“I played guitar, programmed and created applications. In that way I stimulated both the right and left sides of my brain. Combining my two biggest interests made me a more creative person than I otherwise would have been. And it was also by bringing together science and art that Spotify was created.”

Ek started the music service with Martin Lorentzon in 2006, at a time when record labels had been lacerated by sharply declining sales and music downloading had been skyrocketing for several years.

“The question was how could we create something that both supported the artist and favoured those who listen to music. We wanted to introduce a paradigm shift and we worked hard at convincing the market that the business model for this would work.”

The answer was a streaming service for digital music that helped to “fundamentally change the way people consume music,” as the KTH Great Prize citation described it.  And the service still continues to evolve.

Spotify recently teamed up with Twitter and last week launched its service in Latin America and Asia. Ek says future success will come from increasing personalization of the music service, in the form of recommendations.

“We do hundreds of user tests every day to evolve the service. The most difficult thing is to understand the psychological factor. Questions that come up are, for example, what makes a particular song a hit? To understand that, it’s not enough to be good engineers. We also have to become behaviourists,” Ek says.

Ek has been described as a creative ideas man and a recruiting genius with a phenomenal ability to attract investors. In describing his journey from a makeshift office in his parents’ house to the international company with nearly USD 1 billion in sales, Ek reveals himself as an individual with great tenacity and willpower.

But being innovative is not that remarkable, he told his audience, before presenting them with a challenge.


“Innovations are never entirely new.

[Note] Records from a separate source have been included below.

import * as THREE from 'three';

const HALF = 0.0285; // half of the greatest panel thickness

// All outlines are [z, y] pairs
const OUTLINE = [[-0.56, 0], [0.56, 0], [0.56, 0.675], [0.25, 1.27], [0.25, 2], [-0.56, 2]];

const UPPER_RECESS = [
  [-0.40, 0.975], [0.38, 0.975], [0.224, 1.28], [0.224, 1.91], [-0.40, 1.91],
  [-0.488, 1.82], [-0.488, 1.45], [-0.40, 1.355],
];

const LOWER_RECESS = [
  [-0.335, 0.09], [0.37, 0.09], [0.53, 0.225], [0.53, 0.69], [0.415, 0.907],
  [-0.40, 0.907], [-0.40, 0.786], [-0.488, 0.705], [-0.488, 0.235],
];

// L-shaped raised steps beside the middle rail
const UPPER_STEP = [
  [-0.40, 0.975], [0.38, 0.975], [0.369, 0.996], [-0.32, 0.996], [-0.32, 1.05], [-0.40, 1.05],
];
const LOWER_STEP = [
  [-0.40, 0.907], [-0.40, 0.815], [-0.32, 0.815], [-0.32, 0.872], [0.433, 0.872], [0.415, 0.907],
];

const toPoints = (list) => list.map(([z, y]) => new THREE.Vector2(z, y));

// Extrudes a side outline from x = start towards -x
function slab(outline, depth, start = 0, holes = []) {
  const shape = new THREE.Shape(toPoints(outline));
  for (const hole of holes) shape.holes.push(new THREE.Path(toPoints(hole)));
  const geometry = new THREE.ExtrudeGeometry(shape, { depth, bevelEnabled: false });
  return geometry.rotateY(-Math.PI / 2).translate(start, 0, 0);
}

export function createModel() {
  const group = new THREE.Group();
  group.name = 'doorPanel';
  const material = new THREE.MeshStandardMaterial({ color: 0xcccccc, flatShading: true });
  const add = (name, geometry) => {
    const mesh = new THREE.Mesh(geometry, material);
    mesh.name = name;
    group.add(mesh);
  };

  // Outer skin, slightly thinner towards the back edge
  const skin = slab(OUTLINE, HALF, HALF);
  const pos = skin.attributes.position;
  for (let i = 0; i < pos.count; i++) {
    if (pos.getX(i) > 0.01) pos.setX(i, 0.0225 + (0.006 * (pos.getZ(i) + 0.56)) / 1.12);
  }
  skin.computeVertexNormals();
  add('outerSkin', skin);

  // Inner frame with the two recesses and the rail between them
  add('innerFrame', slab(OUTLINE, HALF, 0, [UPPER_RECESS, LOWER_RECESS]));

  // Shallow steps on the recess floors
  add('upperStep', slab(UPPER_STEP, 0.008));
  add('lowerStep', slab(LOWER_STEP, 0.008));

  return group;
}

The success comes from combining things that already exist and trying to solve a problem that one is really involved in. Try it yourself. Set aside a day to let your mind wander. What are the problems in the world that you want to solve? And how can you use your education and knowledge to meet that need?”

Christer Gummeson